Isabelle Vento (’12) stands at an island in the open-concept kitchen kneading dough for her pastries. She’s preparing food for the endless stream of customers who continue to walk into the restaurant despite the mid-morning hour.
Even in the middle of the week, Heritage Bakery & Cafe buzzes with activity.
A group of older women chat among themselves at a four-top, while townies and students sip on coffee and work on laptops on a few smaller tables. Although most of the tables are filled, the atmosphere is much calmer than the frenzy that descends upon the bakery on Saturday mornings.

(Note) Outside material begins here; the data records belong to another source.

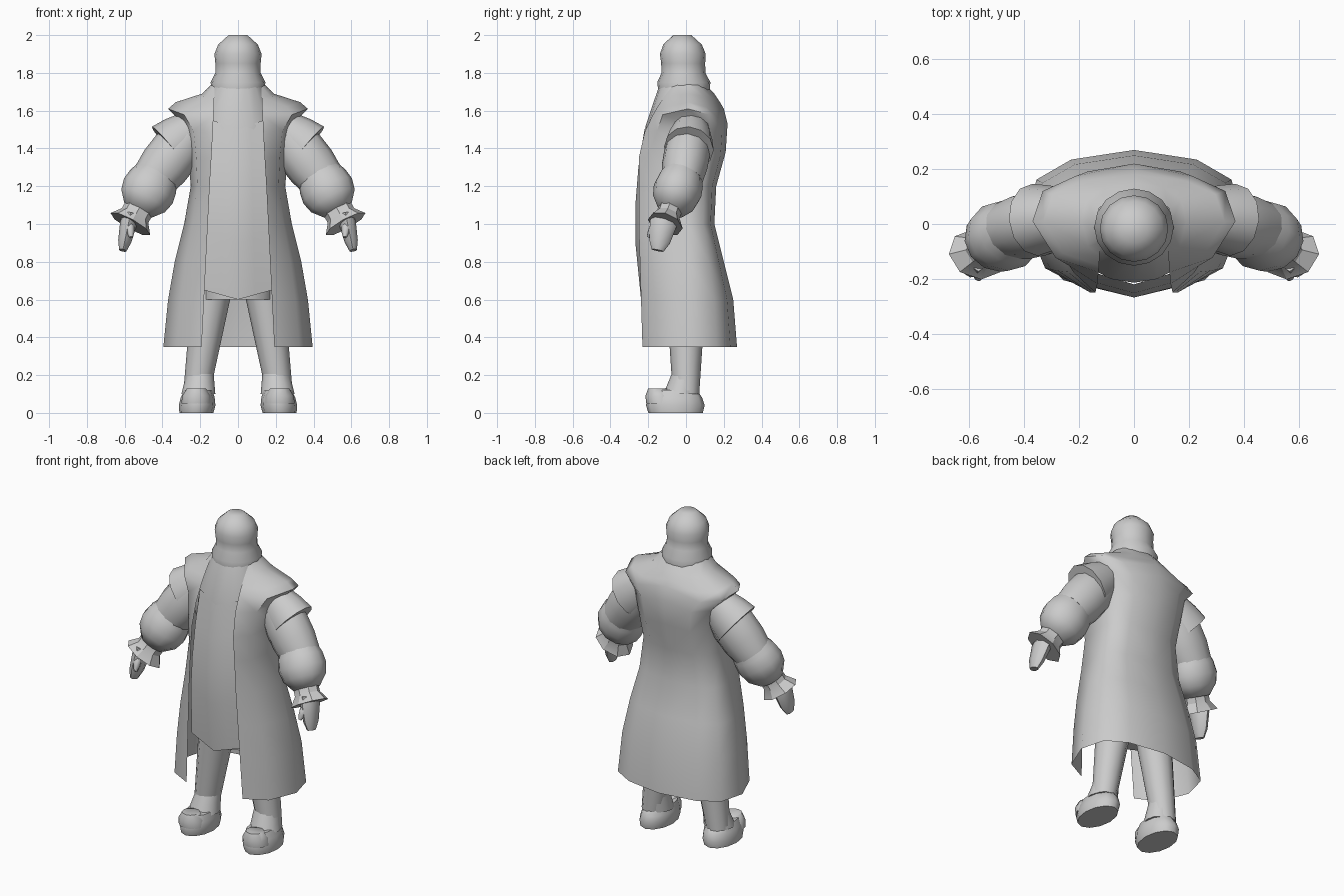
import bpy, bmesh, math
from mathutils import Vector

cube = bpy.data.objects.get("Cube")
if cube:
    bpy.data.objects.remove(cube, do_unlink=True)

GREY = (0.6, 0.6, 0.6, 1)
grey = bpy.data.materials.new("plain grey")
grey.use_nodes = True
grey.diffuse_color = GREY
grey.node_tree.nodes["Principled BSDF"].inputs["Base Color"].default_value = GREY


def loft(name, rings, closed=False, mirror=False, angle=60):
    """Skin a list of equal-length point rows."""
    bm = bmesh.new()
    rows = [[bm.verts.new(point) for point in ring] for ring in rings]
    count = len(rows[0])
    for lower, upper in zip(rows, rows[1:]):
        for i in range(count if closed else count - 1):
            j = (i + 1) % count
            bm.faces.new((lower[i], lower[j], upper[j], upper[i]))
    if closed:
        bm.faces.new(rows[0])
        bm.faces.new(rows[-1])
    bmesh.ops.recalc_face_normals(bm, faces=bm.faces)
    mesh = bpy.data.meshes.new(name)
    bm.to_mesh(mesh)
    bm.free()
    mesh.materials.append(grey)
    obj = bpy.data.objects.new(name, mesh)
    bpy.context.collection.objects.link(obj)
    if mirror:
        obj.modifiers.new("mirror", 'MIRROR')
    bpy.ops.object.select_all(action='DESELECT')
    obj.select_set(True)
    bpy.context.view_layer.objects.active = obj
    bpy.ops.object.shade_smooth_by_angle(angle=math.radians(angle))


def tube(name, start, end, radii, depth=1.0, sides=12, level=False, mirror=True, angle=60):
    """Evenly spaced elliptical rings from start to end; level keeps them horizontal."""
    start, end = Vector(start), Vector(end)
    axis = Vector((0, 0, 1)) if level else (end - start).normalized()
    across = Vector((0, 1, 0)).cross(axis).normalized()
    back = axis.cross(across)
    rings = []
    for step, radius in enumerate(radii):
        centre = start.lerp(end, step / (len(radii) - 1))
        turns = [math.tau * side / sides for side in range(sides)]
        rings.append([centre + radius * (across * math.cos(turn) + back * depth * math.sin(turn))
                      for turn in turns])
    loft(name, rings, closed=True, mirror=mirror, angle=angle)


def opening(z):
    """Half width of the gap between the coat's front edges."""
    return 0.21 - 0.05 * z


def coat_section(z, width, back):
    """Half outline of the coat, from its front edge round to the spine."""
    front = 1.4 * max(0, z - 1.38) ** 2 + 0.03 * max(0, 1 - z) - 0.25
    edge = opening(z)
    outline = [(edge, front), (edge + (width - edge) * 0.65, front * 0.7), (width, 0.01),
               (width * 0.9, back * 0.6), (width * 0.58, back * 0.87), (0, back)]
    # The shoulder cape arches down to front and back
    sag = 5 * max(0, z - 1.2)
    return [(x, y, z - sag * y * y * min(1, 4 * x)) for x, y in outline]


# Long open coat: height, half width, back
coat_rows = [(1.74, .14, .1), (1.69, .19, .15), (1.645, .33, .18), (1.61, .37, .2), (1.53, .29, .22),
             (1.38, .265, .21), (1.2, .25, .16), (1, .285, .15), (.8, .335, .2), (.6, .37, .25),
             (.35, .395, .27)]
loft("long_coat", [coat_section(*row) for row in coat_rows], mirror=True)

# Front panel with a pointed hem and neckline
panel = []
for z in (1.5, 1.3, 1.1, 0.9, 0.6):
    bulge = 0.2 * (z - 1) ** 2 - 0.27
    panel.append([(side * opening(z), bulge + 0.04 * abs(side), z + 0.05 * abs(side))
                  for side in (-1, -0.5, 0, 0.5, 1)])
loft("front_panel", panel)

# Body and head, with hair widening over the neck
tube("torso", (0, -.03, .6), (0, -.04, 1.75), (.19, .2, .2, .22, .22, .12),
     depth=.8, sides=16, level=True, mirror=False)
tube("head", (0, -.01, 1.7), (0, -.02, 2), (.14, .145, .12, .12, .125, .105, .05),
     depth=.97, sides=16, level=True, mirror=False)
tube("beard", (0, -.1, 1.64), (0, -.09, 1.8), (.04, .07, .08, .06), depth=.6, level=True, mirror=False)

# Arms: flared cap, upper sleeve, puffed sleeve, flared cuff, hand
tube("shoulder_cap", (.24, .03, 1.5), (.36, .015, 1.4), (.11, .135, .15), depth=.88, angle=40)
tube("upper_sleeve", (.27, .02, 1.46), (.45, -.02, 1.23), (.12, .135, .135, .12), depth=.9)
tube("puffed_sleeve", (.42, -.01, 1.28), (.53, -.08, 1.07), (.11, .135, .145, .13, .08), depth=.9)
tube("cuff", (.52, -.08, 1.09), (.57, -.11, 1), (.08, .08, .12), depth=.8, sides=8, angle=30)
tube("hand", (.57, -.11, 1.05), (.61, -.15, .86), (.04, .045, .04, .035, .02), depth=1.6, sides=8)
tube("thumb", (.575, -.16, 1), (.565, -.2, .93), (.02, .025, .02, .01), sides=6)

# Legs and boots
tube("leg", (.22, 0, .1), (.13, 0, .7), (.07, .08, .09, .1, .11), level=True)
tube("boot", (.22, -.055, 0), (.21, -.06, .12), (.09, .097, .09, .075), depth=1.6, level=True)
tube("toe_cap", (.22, -.13, .05), (.22, -.15, .13), (.08, .075, .05), level=True)
tube("ankle", (.21, -.03, .1), (.2, 0, .22), (.09, .08, .07), level=True)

With a single oven, Vento and her team work from closing time on Friday into the early morning to complete pastries and baked goods for the Saturday morning rush. Vento’s dedicated bakers help create the treats that gather hundreds of likes on the Heritage Bakery Instagram page every day. From green and pink macarons for a sorority reunion to wedding cakes topped with fresh foliage, each item is one-of-a-kind.
“Our case is different every day,” Vento said. “Because we don’t have any storage, we have to go to the store every morning. Seeing the different colors and ingredients kind of inspires us for what to bake for the day.”
After opening almost five years ago, Heritage has attracted a wide range of customers among families, tourists, students and locals. Vento and her employees make it their mission to get to know their customers on a personal level. As she sits at a table against the upholstered divider that separates the bakery from the visitor’s center, Vento notices and waves to everyone who walks through the door, often greeting them by name.
In fact, that’s how Darcy Williams (’18) became a full-time employee at Heritage. After frequenting the bakery as a student, Williams needed a job and a reason to stay in Harrisonburg, so she sent Vento an Instagram message and landed the position.
“It’s really a cool place to work because we’re so small,” Williams said. “We’re really a family more than co-workers.”
With a degree in studio art and no formal culinary training, Williams hasn’t only learned how to ice a cake, but she’s also learned the benefits of running a small business.
“Working here, I feel like I can see the people outside of work and they know who I am, and it just makes me feel a lot more connected to Harrisonburg, which I love,” Williams said.
Although the majority of Heritage’s customers aren’t JMU students, its downtown location makes it a quaint spot for students to get to know Harrisonburg and the community better.
Sara Avery, a senior computer science major, and her friend Abby Wallen, a junior public policy and administration major, come to Heritage about two to three times during the semester. As a part of Intervarsity, they know many people who meet at the cafe for small group discussions, but they both agreed the bakery is most popular with students who live downtown.
“I just like the aesthetic, honestly, and the coffee is really good, and the macaroons,” Wallen said as she and Avery chatted over breakfast and coffee. Vento said she believes the atmosphere is inspired by her French background but also the need to maintain small town, homey vibes.
Macaroons are just one of the specialty items Heritage offers. Its menu often features seasonal sandwich and soup specials as well as daily pastry creations like breads, cupcakes and cookies.
“When we first opened, we only had pastries, but, I guess, your customers will kind of let you know what they want,” Vento said. “So, we started adding breakfast and lunch, and then people started ordering cakes and all that good stuff.”
Opening a bakery was a dream of Vento’s. With almost half a decade under her belt, the mother-daughter-owned business has flourished in downtown Harrisonburg.
“I know people want us to expand,” Vento said. “But, it loses its magic touch when you do that.”
Over the years, Heritage has partnered with and supported other local businesses like the Friendly City Co-Op and Soil Cycles, a compost program. Vento also believes there’s no competition between Heritage and the other bakeries and cafes in town.
“Everyone’s like, ‘There’s already bakeries,’ and it’s like, ‘Well, we all can shine in our own way,’” Vento said. “I love that about this town.”
Contact Ryann Sheehy at email@example.com. For more on the culture, arts and lifestyle of the JMU and Harrisonburg communities, follow the culture desk on Twitter @Breeze_Culture.